Stanford University researcher Eric Hanushek captured the extent of the problem nationally in an article this month in the journal Education Next. He found that the black-white achievement gaps in reading and math across the country are nearly as large today as they were in 1965. If improvements continue at the same rate as seen since 1965, it will be 2½ centuries until racial achievement gaps are closed in math and over 1½ centuries for reading.
Today, Schools of Hope is large and multi-pronged. The tutoring work continues — during the 2014-15 school year, 1,270 volunteer community members tutored in Madison schools — and has expanded to Sun Prairie, Middleton and Oregon.
Almost all sixth-graders in the school districts of Madison, Oregon, Sun Prairie and Middleton-Cross Plains now receive free mental health screenings each year to determine if problems such as depression and anxiety are getting in the way of learning.
There also are initiatives to reduce chronic absenteeism, to stem the loss in learning over the summer, to improve graduation rates and to increase the number of ninth-graders completing algebra.
The total funding related to all of these Schools of Hope initiatives for the 2015-16 school year is just over $2 million, with about $600,000 of it coming from federal grants and most of the rest from United Way.
A 35-member leadership team, with representatives from multiple partner agencies, oversees Schools of Hope and meets at least twice a year.
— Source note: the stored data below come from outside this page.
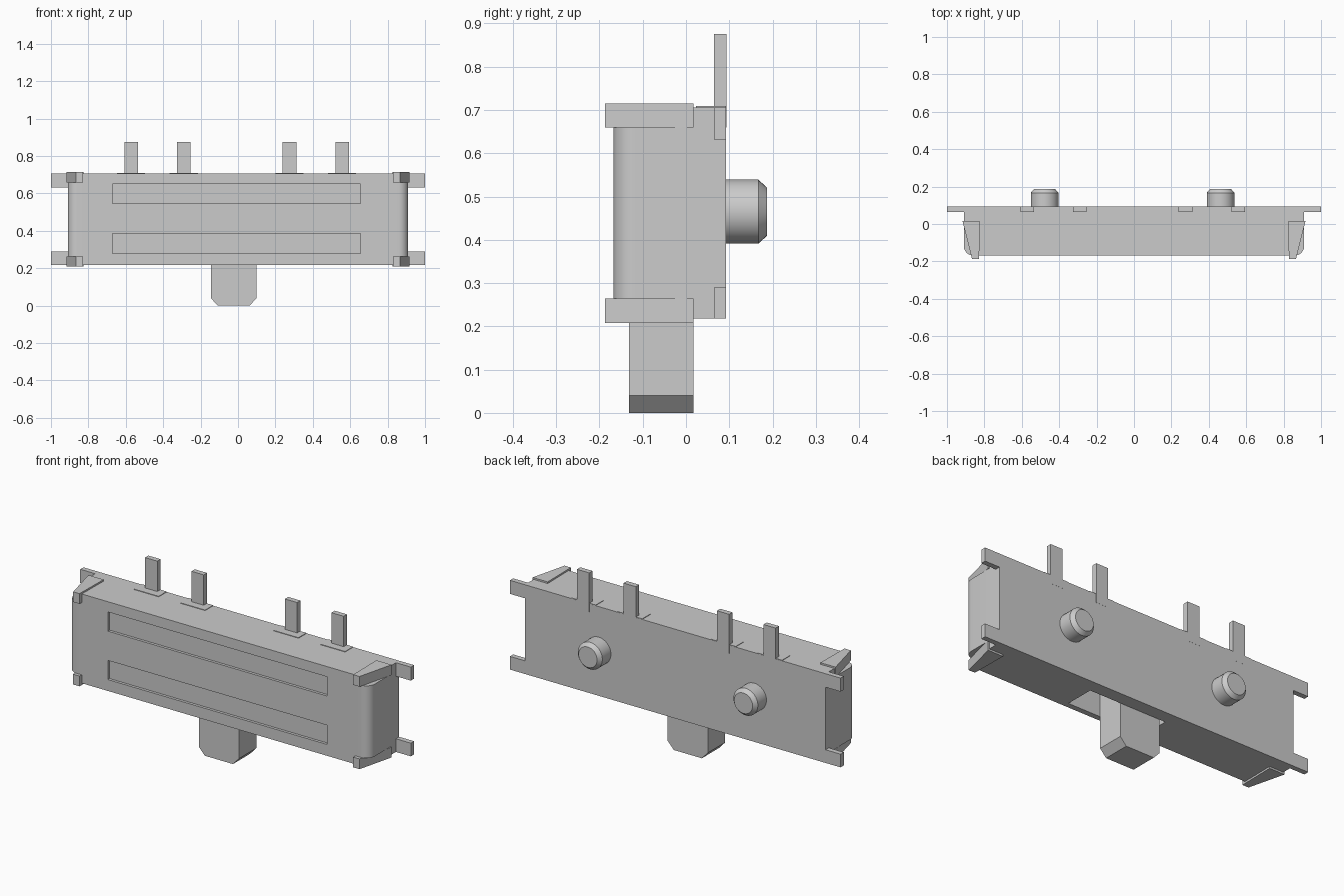
import bpy, bmesh, math

if "Cube" in bpy.data.objects:
    bpy.data.objects.remove(bpy.data.objects["Cube"])


def prism(name, pts, lo, hi, axis='z'):
    """Extrude a 2D outline: axis z uses (x, y) points, axis y uses (x, z) points."""
    bm = bmesh.new()
    place = (lambda p: (p[0], p[1], lo)) if axis == 'z' else (lambda p: (p[0], lo, p[1]))
    face = bm.faces.new([bm.verts.new(place(p)) for p in pts])
    ext = bmesh.ops.extrude_face_region(bm, geom=[face])
    verts = [v for v in ext['geom'] if isinstance(v, bmesh.types.BMVert)]
    bmesh.ops.translate(bm, verts=verts, vec=(0, 0, hi - lo) if axis == 'z' else (0, hi - lo, 0))
    bmesh.ops.recalc_face_normals(bm, faces=bm.faces)
    me = bpy.data.meshes.new(name)
    bm.to_mesh(me)
    bm.free()
    ob = bpy.data.objects.new(name, me)
    bpy.context.collection.objects.link(ob)
    return ob


def box(name, x0, x1, y0, y1, z0, z1):
    return prism(name, [(x0, y0), (x1, y0), (x1, y1), (x0, y1)], z0, z1)


def smooth(ob):
    bpy.ops.object.select_all(action='DESELECT')
    ob.select_set(True)
    bpy.context.view_layer.objects.active = ob
    bpy.ops.object.shade_smooth_by_angle(angle=math.radians(30))


def cut(ob, cutter):
    mod = ob.modifiers.new("cut", 'BOOLEAN')
    mod.operation = 'DIFFERENCE'
    mod.solver = 'EXACT'
    mod.object = cutter
    bpy.context.view_layer.objects.active = ob
    bpy.ops.object.modifier_apply(modifier=mod.name)
    bpy.data.objects.remove(cutter, do_unlink=True)


BACK, FRONT = 0.093, -0.168
Z0, Z1, ZM = 0.218, 0.706, 0.462

# Housing with rounded front corners
r = 0.05
arc = [(0.91 - r + r * math.cos(a), FRONT + r - r * math.sin(a))
       for a in [math.pi / 2 * i / 8 for i in range(9)]]
outline = [(0.91, BACK)] + arc + [(-x, y) for x, y in reversed(arc)] + [(-0.91, BACK)]
housing = prism("housing", outline, Z0, Z1)

# Shallow grooves on the front
for z0, z1 in ((0.28, 0.385), (0.545, 0.65)):
    cut(housing, box("groove_cutter", -0.67, 0.655, FRONT - 0.1, FRONT + 0.015, z0, z1))

# Notched end corners where the clips sit
for s in (-1, 1):
    for z0, z1 in ((0.1, 0.264), (0.659, 0.8)):
        x0, x1 = sorted((s * 0.83, s * 1.2))
        cut(housing, box("corner_cutter", x0, x1, -0.4, 0.016, z0, z1))

# Slot for the slider
cut(housing, box("slot_cutter", -0.175, 0.29, -0.138, 0.022, 0.1, 0.42))
smooth(housing)

# Mounting tabs and tapered corner clips
for s, side in ((-1, "left"), (1, "right")):
    for low, z0, z1 in (("lower", Z0, 0.29), ("upper", 0.632, Z1)):
        x0, x1 = sorted((s * 0.90, s * 1.0))
        box(f"tab_{side}_{low}", x0, x1, 0.065, BACK, z0, z1)
    for low, z0, z1 in (("lower", 0.208, 0.264), ("upper", 0.659, 0.715)):
        prism(f"clip_{side}_{low}", [(s * x, y) for x, y in
              ((0.825, 0.017), (0.917, 0.017), (0.866, -0.187), (0.828, -0.187))], z0, z1)

# Terminal pins on dark pads
for i, x in enumerate((-0.571, -0.29, 0.275, 0.557)):
    box(f"pin_{i}", x - 0.037, x + 0.037, 0.065, BACK + 0.0005, 0.66, 0.875)
    prism(f"pad_{i}", [(x - 0.075, 0.023), (x + 0.075, 0.023), (x + 0.075, BACK - 0.001),
                       (x - 0.075, BACK - 0.001)], 0.68, 0.709)

# Slider knob with chamfered lower edges
prism("slider", [(-0.145, 0.04), (-0.108, 0), (0.062, 0), (0.099, 0.04),
                 (0.099, 0.40), (-0.145, 0.40)], -0.132, 0.017, 'y')

# Locating pegs on the back
for i, x in enumerate((-0.478, 0.463)):
    bm = bmesh.new()
    n = 32
    rings = []
    for rad, y in ((0.074, 0.06), (0.074, 0.167), (0.056, 0.187)):
        rings.append([bm.verts.new((x + rad * math.cos(2 * math.pi * k / n), y,
                                    0.465 + rad * math.sin(2 * math.pi * k / n))) for k in range(n)])
    for a, b in zip(rings, rings[1:]):
        for k in range(n):
            bm.faces.new((a[k], a[(k + 1) % n], b[(k + 1) % n], b[k]))
    bm.faces.new(rings[0])
    bm.faces.new(rings[-1])
    bmesh.ops.recalc_face_normals(bm, faces=bm.faces)
    me = bpy.data.meshes.new(f"peg_{i}")
    bm.to_mesh(me)
    bm.free()
    peg = bpy.data.objects.new(f"peg_{i}", me)
    bpy.context.collection.objects.link(peg)
    smooth(peg)
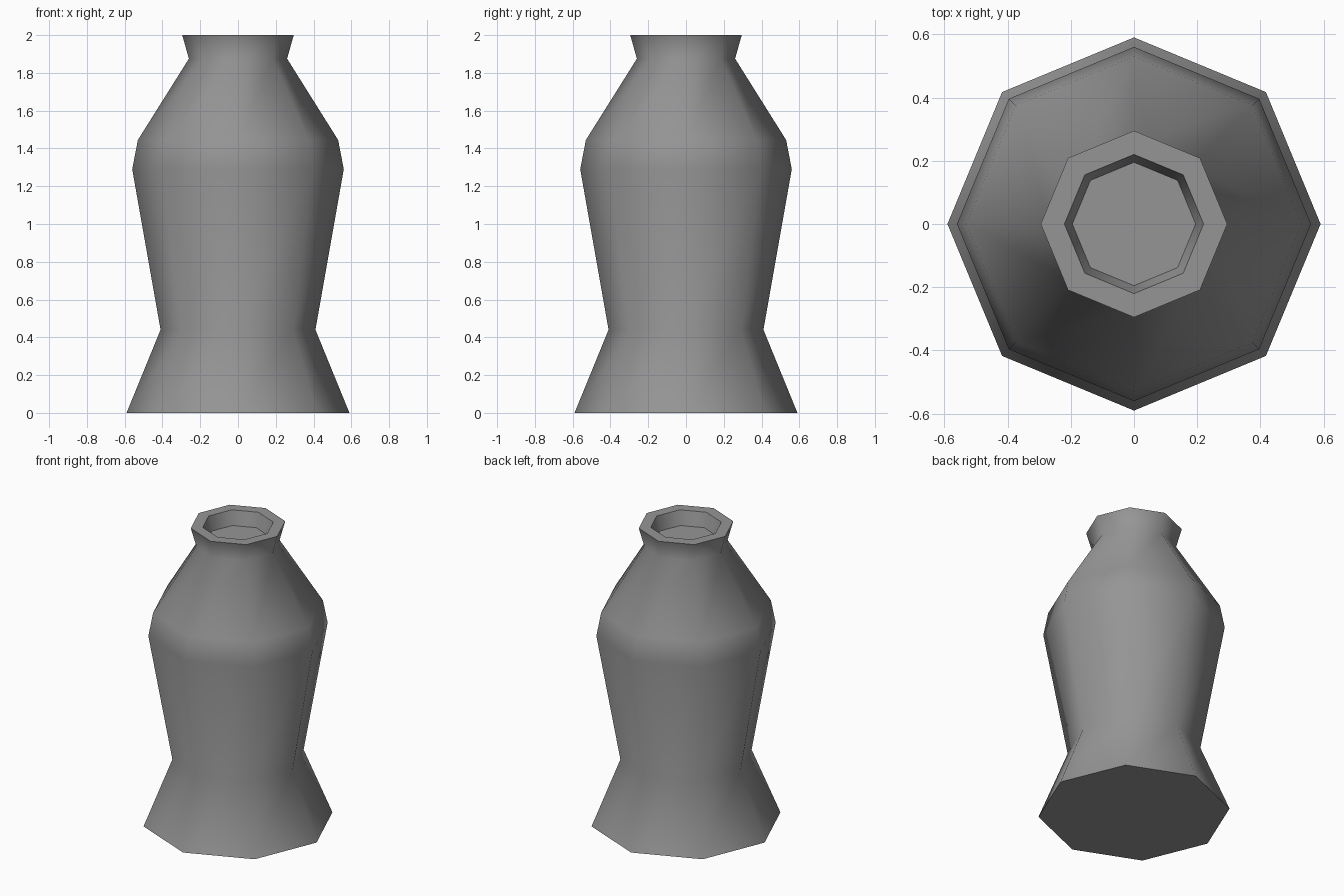
import bpy, bmesh, math

cube = bpy.data.objects.get("Cube")
if cube:
    bpy.data.objects.remove(cube, do_unlink=True)

SIDES = 8

# Single clay-grey colour
grey = bpy.data.materials.new("plain_grey")
colour = (0.30, 0.30, 0.30, 1)
grey.diffuse_color = colour
grey.use_nodes = True
grey.node_tree.nodes["Principled BSDF"].inputs["Base Color"].default_value = colour

# (radius, height): flared foot, waist, shoulder, neck, lip, recessed mouth
profile = [(0.59, 0), (0.41, 0.44), (0.56, 1.29), (0.53, 1.445),
           (0.26, 1.875), (0.295, 2), (0.22, 2), (0.195, 1.905)]


def ring(bm, radius, z):
    return [bm.verts.new((radius * math.cos(i * math.tau / SIDES),
                          radius * math.sin(i * math.tau / SIDES), z))
            for i in range(SIDES)]


# Vase body: stacked octagonal rings, capped at the foot and the mouth floor
bm = bmesh.new()
rings = [ring(bm, r, z) for r, z in profile]
for low, high in zip(rings, rings[1:]):
    for i in range(SIDES):
        j = (i + 1) % SIDES
        bm.faces.new((low[i], low[j], high[j], high[i]))
bm.faces.new(rings[0][::-1])
bm.faces.new(rings[-1])

mesh = bpy.data.meshes.new("vase")
bm.to_mesh(mesh)
bm.free()
mesh.materials.append(grey)
vase = bpy.data.objects.new("vase", mesh)
bpy.context.collection.objects.link(vase)

# Soft body, crisp lip and foot
bpy.context.view_layer.objects.active = vase
vase.select_set(True)
bpy.ops.object.shade_smooth_by_angle(angle=math.radians(60))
Its co-chairwomen are Renee Moe, who just replaced the retiring Howard as CEO and president of United Way, and Jennifer Cheatham, Madison superintendent since 2013.
Cheatham said she’d learned about Schools of Hope prior to applying for the superintendent job and that it was one of the things that attracted her to the district. In her time here so far, Cheatham said her major objective has been to strengthen the quality of classroom instruction.
“By doing that, we’ve created a stronger foundation that our partners in the community can plug into for supportive initiatives,” she said, calling Schools of Hope a powerful community asset.